According to the r/GamingLeaksAndRumours subreddit, Google may be attempting to rebrand Stadia as a white-label service for other companies to buy and rebrand for their own streaming services. This news comes from a job listing for a Project Manager position for Stadia, posted by Google. Of course, the job listing itself wouldn’t be nearly as interesting were it not for the fifth paragraph, which states that Google wants to make its gaming system’s infrastructure and tools available to partners who wish to build their own interactive streaming platforms.

But what could that mean for a gaming service that’s supposed to be the next big thing but is now, as stated by the majority of gaming community members, as good as dead? Well, white-labeling Stadia will allow Google to provide a white-label version of the product and its tools to parties and company’s interested in building their own interactive gaming platforms, offering their services under a different name or brand. As a theoretical example, Google could provide a white-label version of Stadia to Netflix, which is currently racing towards gaming, allowing Netflix to sell it to their customers as their proprietary-branded cloud gaming service – perhaps through Netflix’s monthly subscription.

google stadia

This means that Stadia’s future was paved by its initial failure. First, let us remember that Google promised Stadia would revolutionize gaming by allowing users to stream games without needing a powerful PC or a console – something that’s currently cooking in Xbox’s kitchen. So what happened? How did Microsoft frog-leap Stadia?

Well, according to the gaming community, Google Stadia failed due to its extreme lack of gaming titles, many of which would cost Google tens of millions of dollars – something Google was happy to pay. However, even with the enormous funds backing it up, Google realized that throwing a bottomless wallet at games developers doesn’t always mean that the game would be developed faster or that it would be a financial success. That didn’t stop the company investments from pouring into a service that went too big, too fast. In fact, reckless investments seemed to accelerate Stadia’s demise since there were no games and no players there to support the service. So, Stadia tripped and fell while Xbox followed their thought-out plan at a steady and secure pace. That’s how it goes sometimes for tech companies. It’s apparently a problem even an experienced one like Google can’t avoid.
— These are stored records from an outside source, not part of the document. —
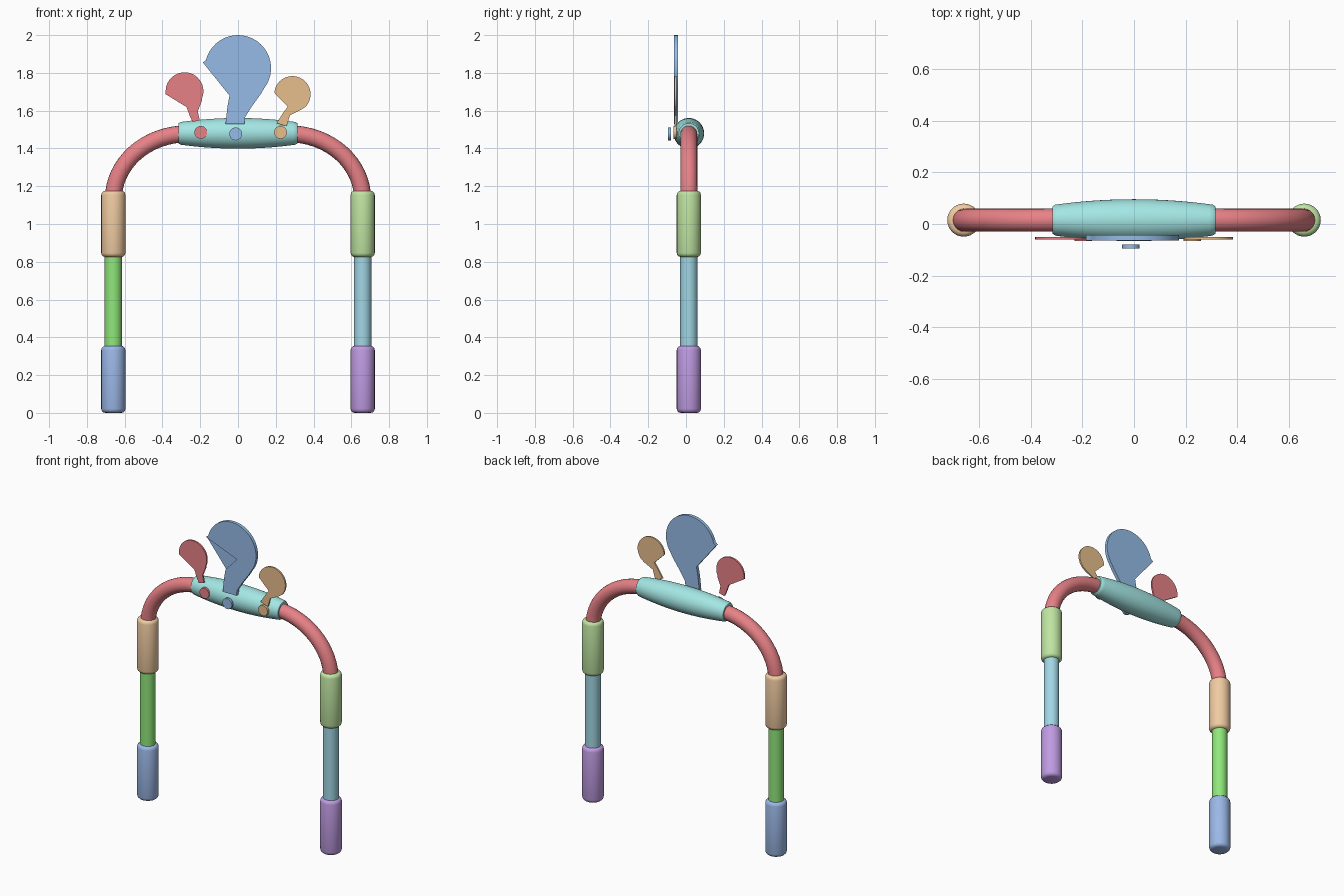
import bpy, bmesh
from math import sin, cos, pi, radians
from mathutils import Vector

if "Cube" in bpy.data.objects:
    bpy.data.objects.remove(bpy.data.objects["Cube"])

Y0 = 0.015  # depth of the tube centreline


def finish(name, bm, color, smooth=True):
    bmesh.ops.recalc_face_normals(bm, faces=bm.faces)
    me = bpy.data.meshes.new(name)
    bm.to_mesh(me)
    bm.free()
    ob = bpy.data.objects.new(name, me)
    bpy.context.collection.objects.link(ob)
    mat = bpy.data.materials.new(name + "_colour")
    mat.diffuse_color = (*color, 1)
    mat.use_nodes = True
    mat.node_tree.nodes["Principled BSDF"].inputs["Base Color"].default_value = mat.diffuse_color
    me.materials.append(mat)
    bpy.ops.object.select_all(action='DESELECT')
    ob.select_set(True)
    bpy.context.view_layer.objects.active = ob
    if smooth:
        bpy.ops.object.shade_smooth_by_angle(angle=radians(35))
    return ob


def sweep(name, stations, color, n=32):
    """Round skin through (centre, direction, radius) stations in the xz plane."""
    bm = bmesh.new()
    side = Vector((0, 1, 0))
    rings = []
    for c, d, r in stations:
        up = Vector(d).normalized().cross(side)
        rings.append([bm.verts.new(Vector(c) + r * (cos(2 * pi * i / n) * side + sin(2 * pi * i / n) * up))
                      for i in range(n)])
    for a, b in zip(rings, rings[1:]):
        for i in range(n):
            bm.faces.new((a[i], a[(i + 1) % n], b[(i + 1) % n], b[i]))
    bm.faces.new(rings[0])
    bm.faces.new(rings[-1])
    return finish(name, bm, color)


def post(name, x, z0, z1, r, color, b=0.0):
    prof = [(z0, r), (z1, r)]
    if b:  # rounded rims
        q = [(b * (1 - sin(t * pi / 6)), b * (1 - cos(t * pi / 6))) for t in range(4)]
        prof = [(z0 + u, r - v) for u, v in reversed(q)] + [(z1 - u, r - v) for u, v in q]
    sweep(name, [((x, Y0, z), (0, 0, 1), rr) for z, rr in prof], color)


def plate(name, pts, y0, y1, color):
    bm = bmesh.new()
    f = bm.faces.new([bm.verts.new((x, y0, z)) for x, z in pts])
    g = bmesh.ops.extrude_face_region(bm, geom=[f])
    vs = [v for v in g['geom'] if isinstance(v, bmesh.types.BMVert)]
    bmesh.ops.translate(bm, vec=(0, y1 - y0, 0), verts=vs)
    finish(name, bm, color)


def arc(cx, cz, r, a0, a1, n=24):
    return [(cx + r * cos(radians(a0 + (a1 - a0) * i / n)),
             cz + r * sin(radians(a0 + (a1 - a0) * i / n))) for i in range(n + 1)]


RED, BLUE, ORANGE = (.80, .22, .24), (.30, .50, .80), (.80, .52, .27)

# Legs: foot grip, thin pole, upper grip; then the curved arm
legs = (("left", -1, (.33, .48, .80), (.28, .80, .20), (.87, .60, .36)),
        ("right", 1, (.52, .33, .76), (.36, .68, .78), (.52, .78, .36)))
for side, s, foot, pole, grip in legs:
    post(side + "_foot", s * .66, 0, .355, .064, foot, .022)
    post(side + "_pole", s * .66, .34, .84, .046, pole)
    post(side + "_grip", s * .66, .825, 1.176, .064, grip, .022)
    st = [((s * .66, Y0, 1.12), (0, 0, 1), .045)]
    for i in range(17):
        t = pi / 2 * i / 16
        st.append(((s * (.27 + .39 * cos(t)), Y0, 1.13 + .347 * sin(t)),
                   (-s * .39 * sin(t), 0, .347 * cos(t)), .045))
    sweep(side + "_arm", st, RED, 20)

# Barrel-shaped hub
prof = [(-.315, .042), (-.315, .053), (-.305, .060)]
prof += [(x, .081 - .019 * (x / .29) ** 2) for x in [-.29 + .58 * i / 16 for i in range(17)]]
prof += [(.305, .060), (.315, .053), (.315, .042)]
sweep("hub", [((x, Y0, 1.48), (1, 0, 0), r) for x, r in prof], (.37, .80, .78), 40)

# Large centre fan: back plate plus a notched front layer
body = [(-.066, 1.53), (.034, 1.53), (.037, 1.565), (.075, 1.625), (.122, 1.69)]
body += arc(0, 1.825, .175, -38, 166) + [(-.186, 1.855)]
neck = [(-.045, 1.68), (-.056, 1.62)]
plate("centre_fan_back", body + neck, -.043, -.057, BLUE)
plate("centre_fan_front", body + [(.037, 1.767)] + neck, -.055, -.064, BLUE)

# Small side fans
plate("left_fan", [(-.24, 1.54), (-.203, 1.55), (-.213, 1.597), (-.192, 1.65)]
      + arc(-.283, 1.703, .1, -22, 180) + [(-.383, 1.687), (-.272, 1.619), (-.257, 1.576)],
      -.050, -.061, RED)
plate("right_fan", [(.204, 1.534), (.257, 1.518), (.275, 1.575), (.335, 1.605)]
      + arc(.288, 1.687, .096, -45, 170) + [(.195, 1.69), (.264, 1.622), (.24, 1.59)],
      -.050, -.061, ORANGE)

# Buttons on the hub front
for name, x, z, y0, y1, col in (("left_button", -.197, 1.485, -.05, -.066, RED),
                                ("centre_button", -.012, 1.477, -.08, -.095, BLUE),
                                ("right_button", .225, 1.485, -.05, -.066, ORANGE)):
    plate(name, arc(x, z, .034, 0, 345, 23), y0, y1, col)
Google already closed its in-house Stadia Games & Entertainment studios earlier this year, causing many to wonder what the future holds for Google’s game streaming service. Apparently, Google’s plans are now shifting towards upgrading its own service and offering Stadia as a backend for other streaming platforms. Not a wrong business move, considering that the number of prominent game developers looking to invest in proprietary game streaming services continues to rise. It would seem that game streaming is, indeed, the future of gaming.